TASK ITEM: Exactly the lines from the one containing "(0, .748, .064))" through the end of the entries, both ends included, are to be output.

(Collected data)
>>

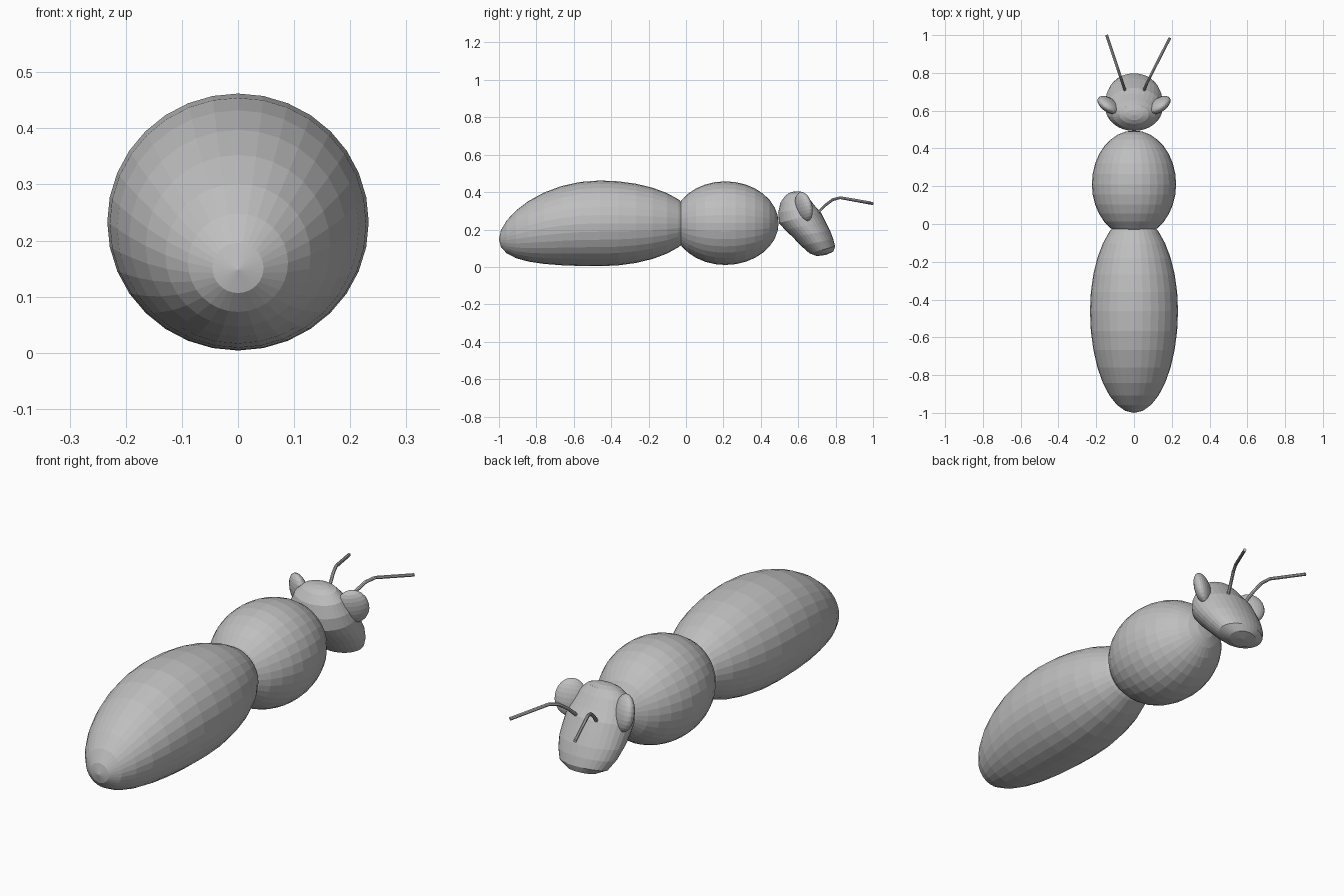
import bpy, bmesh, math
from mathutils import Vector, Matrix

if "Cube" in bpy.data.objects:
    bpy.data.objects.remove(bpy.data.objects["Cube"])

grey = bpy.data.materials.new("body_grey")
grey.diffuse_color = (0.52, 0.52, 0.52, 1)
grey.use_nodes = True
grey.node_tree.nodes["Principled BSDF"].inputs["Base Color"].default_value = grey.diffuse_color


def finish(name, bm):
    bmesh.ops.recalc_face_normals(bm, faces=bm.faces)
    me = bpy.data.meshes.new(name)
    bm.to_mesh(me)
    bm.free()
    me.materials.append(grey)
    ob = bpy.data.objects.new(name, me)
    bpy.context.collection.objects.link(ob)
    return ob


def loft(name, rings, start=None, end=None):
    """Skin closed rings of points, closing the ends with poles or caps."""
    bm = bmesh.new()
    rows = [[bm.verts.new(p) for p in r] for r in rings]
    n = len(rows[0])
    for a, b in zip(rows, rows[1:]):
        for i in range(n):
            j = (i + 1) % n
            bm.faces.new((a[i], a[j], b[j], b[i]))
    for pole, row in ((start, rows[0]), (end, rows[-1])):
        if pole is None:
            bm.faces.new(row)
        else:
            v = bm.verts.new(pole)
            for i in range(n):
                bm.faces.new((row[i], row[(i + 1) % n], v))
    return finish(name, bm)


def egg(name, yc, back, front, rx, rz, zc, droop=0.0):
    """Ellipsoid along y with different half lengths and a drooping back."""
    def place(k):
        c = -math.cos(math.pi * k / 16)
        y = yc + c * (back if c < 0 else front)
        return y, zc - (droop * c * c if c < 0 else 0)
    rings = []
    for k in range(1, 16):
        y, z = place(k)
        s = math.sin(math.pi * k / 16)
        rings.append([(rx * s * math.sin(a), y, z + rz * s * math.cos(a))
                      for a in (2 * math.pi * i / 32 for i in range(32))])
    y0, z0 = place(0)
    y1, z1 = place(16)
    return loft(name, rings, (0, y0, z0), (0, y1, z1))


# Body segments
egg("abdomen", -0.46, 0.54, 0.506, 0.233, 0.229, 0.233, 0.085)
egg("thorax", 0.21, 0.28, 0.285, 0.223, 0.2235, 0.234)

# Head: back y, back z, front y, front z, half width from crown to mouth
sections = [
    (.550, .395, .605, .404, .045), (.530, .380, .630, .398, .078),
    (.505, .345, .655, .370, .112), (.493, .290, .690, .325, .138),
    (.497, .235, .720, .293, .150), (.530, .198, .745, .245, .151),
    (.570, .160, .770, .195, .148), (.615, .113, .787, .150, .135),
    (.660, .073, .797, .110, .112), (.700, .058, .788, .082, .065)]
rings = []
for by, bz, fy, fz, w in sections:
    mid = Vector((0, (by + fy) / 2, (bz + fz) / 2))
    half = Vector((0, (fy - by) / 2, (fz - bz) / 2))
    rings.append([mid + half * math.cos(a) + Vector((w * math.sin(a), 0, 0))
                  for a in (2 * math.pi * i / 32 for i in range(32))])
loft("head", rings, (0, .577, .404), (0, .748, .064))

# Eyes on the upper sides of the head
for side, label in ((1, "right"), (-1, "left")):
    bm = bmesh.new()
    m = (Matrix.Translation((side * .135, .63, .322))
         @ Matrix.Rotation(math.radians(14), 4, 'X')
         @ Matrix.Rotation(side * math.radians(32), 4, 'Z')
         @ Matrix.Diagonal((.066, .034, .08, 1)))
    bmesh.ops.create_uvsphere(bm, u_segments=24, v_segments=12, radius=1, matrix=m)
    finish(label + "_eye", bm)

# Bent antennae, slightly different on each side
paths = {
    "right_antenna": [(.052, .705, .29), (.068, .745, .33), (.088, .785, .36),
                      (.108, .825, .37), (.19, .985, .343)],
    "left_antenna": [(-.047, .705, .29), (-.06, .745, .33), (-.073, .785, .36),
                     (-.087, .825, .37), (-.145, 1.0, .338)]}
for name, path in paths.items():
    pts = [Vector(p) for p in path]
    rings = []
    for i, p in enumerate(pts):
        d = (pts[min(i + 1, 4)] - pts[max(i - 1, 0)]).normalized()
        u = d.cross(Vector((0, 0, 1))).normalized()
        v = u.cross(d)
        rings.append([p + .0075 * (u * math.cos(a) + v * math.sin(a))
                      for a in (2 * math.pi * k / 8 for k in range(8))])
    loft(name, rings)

<<

WRITTEN ANSWER:
loft("head", rings, (0, .577, .404), (0, .748, .064))

# Eyes on the upper sides of the head
for side, label in ((1, "right"), (-1, "left")):
    bm = bmesh.new()
    m = (Matrix.Translation((side * .135, .63, .322))
         @ Matrix.Rotation(math.radians(14), 4, 'X')
         @ Matrix.Rotation(side * math.radians(32), 4, 'Z')
         @ Matrix.Diagonal((.066, .034, .08, 1)))
    bmesh.ops.create_uvsphere(bm, u_segments=24, v_segments=12, radius=1, matrix=m)
    finish(label + "_eye", bm)

# Bent antennae, slightly different on each side
paths = {
    "right_antenna": [(.052, .705, .29), (.068, .745, .33), (.088, .785, .36),
                      (.108, .825, .37), (.19, .985, .343)],
    "left_antenna": [(-.047, .705, .29), (-.06, .745, .33), (-.073, .785, .36),
                     (-.087, .825, .37), (-.145, 1.0, .338)]}
for name, path in paths.items():
    pts = [Vector(p) for p in path]
    rings = []
    for i, p in enumerate(pts):
        d = (pts[min(i + 1, 4)] - pts[max(i - 1, 0)]).normalized()
        u = d.cross(Vector((0, 0, 1))).normalized()
        v = u.cross(d)
        rings.append([p + .0075 * (u * math.cos(a) + v * math.sin(a))
                      for a in (2 * math.pi * k / 8 for k in range(8))])
    loft(name, rings)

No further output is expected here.